== EXCERPTED DATA ==

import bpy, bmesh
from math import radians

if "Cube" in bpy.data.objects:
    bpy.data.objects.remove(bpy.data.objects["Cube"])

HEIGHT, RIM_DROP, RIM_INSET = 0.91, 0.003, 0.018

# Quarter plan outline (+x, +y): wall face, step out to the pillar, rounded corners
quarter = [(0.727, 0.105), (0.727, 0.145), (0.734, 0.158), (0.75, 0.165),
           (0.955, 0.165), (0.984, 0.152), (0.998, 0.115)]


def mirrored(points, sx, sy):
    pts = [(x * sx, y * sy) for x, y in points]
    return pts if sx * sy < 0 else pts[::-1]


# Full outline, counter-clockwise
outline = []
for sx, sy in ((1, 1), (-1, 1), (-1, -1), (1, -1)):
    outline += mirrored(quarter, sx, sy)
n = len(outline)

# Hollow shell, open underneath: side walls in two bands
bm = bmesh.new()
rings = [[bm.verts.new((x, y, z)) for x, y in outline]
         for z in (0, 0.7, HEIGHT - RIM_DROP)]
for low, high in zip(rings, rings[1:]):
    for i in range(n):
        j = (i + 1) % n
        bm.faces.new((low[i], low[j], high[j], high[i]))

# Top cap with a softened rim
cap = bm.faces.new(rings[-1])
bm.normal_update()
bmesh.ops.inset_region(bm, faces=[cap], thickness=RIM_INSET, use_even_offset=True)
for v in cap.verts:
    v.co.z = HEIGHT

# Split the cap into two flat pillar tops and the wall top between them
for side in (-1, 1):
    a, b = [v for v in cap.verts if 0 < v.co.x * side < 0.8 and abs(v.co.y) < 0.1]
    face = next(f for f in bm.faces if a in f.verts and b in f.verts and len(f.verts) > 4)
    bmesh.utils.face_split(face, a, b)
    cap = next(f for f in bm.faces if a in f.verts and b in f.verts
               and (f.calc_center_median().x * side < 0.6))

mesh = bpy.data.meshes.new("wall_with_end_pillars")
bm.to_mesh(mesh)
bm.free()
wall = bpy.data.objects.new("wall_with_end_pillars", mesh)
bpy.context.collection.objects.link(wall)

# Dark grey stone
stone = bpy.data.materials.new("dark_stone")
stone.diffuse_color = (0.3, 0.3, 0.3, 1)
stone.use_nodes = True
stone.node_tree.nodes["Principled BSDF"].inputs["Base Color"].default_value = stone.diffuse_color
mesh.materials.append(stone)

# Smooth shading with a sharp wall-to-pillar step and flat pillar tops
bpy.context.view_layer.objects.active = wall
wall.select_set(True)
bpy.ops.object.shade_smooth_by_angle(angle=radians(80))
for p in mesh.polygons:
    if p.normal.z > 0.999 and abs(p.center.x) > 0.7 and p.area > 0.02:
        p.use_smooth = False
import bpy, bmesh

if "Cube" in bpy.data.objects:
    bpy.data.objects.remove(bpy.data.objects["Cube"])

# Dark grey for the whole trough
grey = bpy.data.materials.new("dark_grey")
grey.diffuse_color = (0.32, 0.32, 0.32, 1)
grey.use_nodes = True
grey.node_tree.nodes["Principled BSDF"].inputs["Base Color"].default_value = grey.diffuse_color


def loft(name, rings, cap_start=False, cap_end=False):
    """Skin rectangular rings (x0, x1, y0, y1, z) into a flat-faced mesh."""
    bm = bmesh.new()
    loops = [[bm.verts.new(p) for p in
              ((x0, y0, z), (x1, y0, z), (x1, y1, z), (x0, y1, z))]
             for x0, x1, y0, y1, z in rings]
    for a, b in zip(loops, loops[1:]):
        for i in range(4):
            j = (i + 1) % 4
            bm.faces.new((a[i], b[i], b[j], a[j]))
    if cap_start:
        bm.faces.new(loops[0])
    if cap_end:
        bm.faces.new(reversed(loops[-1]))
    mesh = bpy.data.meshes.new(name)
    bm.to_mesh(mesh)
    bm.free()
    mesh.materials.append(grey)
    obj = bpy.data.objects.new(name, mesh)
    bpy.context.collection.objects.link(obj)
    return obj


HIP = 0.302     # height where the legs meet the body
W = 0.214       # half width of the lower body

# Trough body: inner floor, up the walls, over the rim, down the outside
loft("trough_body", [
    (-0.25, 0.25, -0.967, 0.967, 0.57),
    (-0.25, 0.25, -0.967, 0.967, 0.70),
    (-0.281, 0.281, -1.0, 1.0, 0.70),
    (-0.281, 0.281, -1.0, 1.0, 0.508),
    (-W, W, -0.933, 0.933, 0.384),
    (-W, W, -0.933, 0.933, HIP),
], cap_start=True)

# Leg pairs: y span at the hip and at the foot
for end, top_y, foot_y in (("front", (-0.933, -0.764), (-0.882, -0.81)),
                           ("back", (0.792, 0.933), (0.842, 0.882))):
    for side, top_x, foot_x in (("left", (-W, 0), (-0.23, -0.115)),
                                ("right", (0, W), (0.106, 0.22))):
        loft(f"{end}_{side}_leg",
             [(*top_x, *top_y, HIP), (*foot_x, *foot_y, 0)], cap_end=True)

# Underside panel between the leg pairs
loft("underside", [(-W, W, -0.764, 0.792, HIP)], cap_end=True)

===

▶ ACTIVITY
Looking at the entries above, how many lines contain "bmesh"? State the number and nothing more.

▶ ANSWER SPACE
6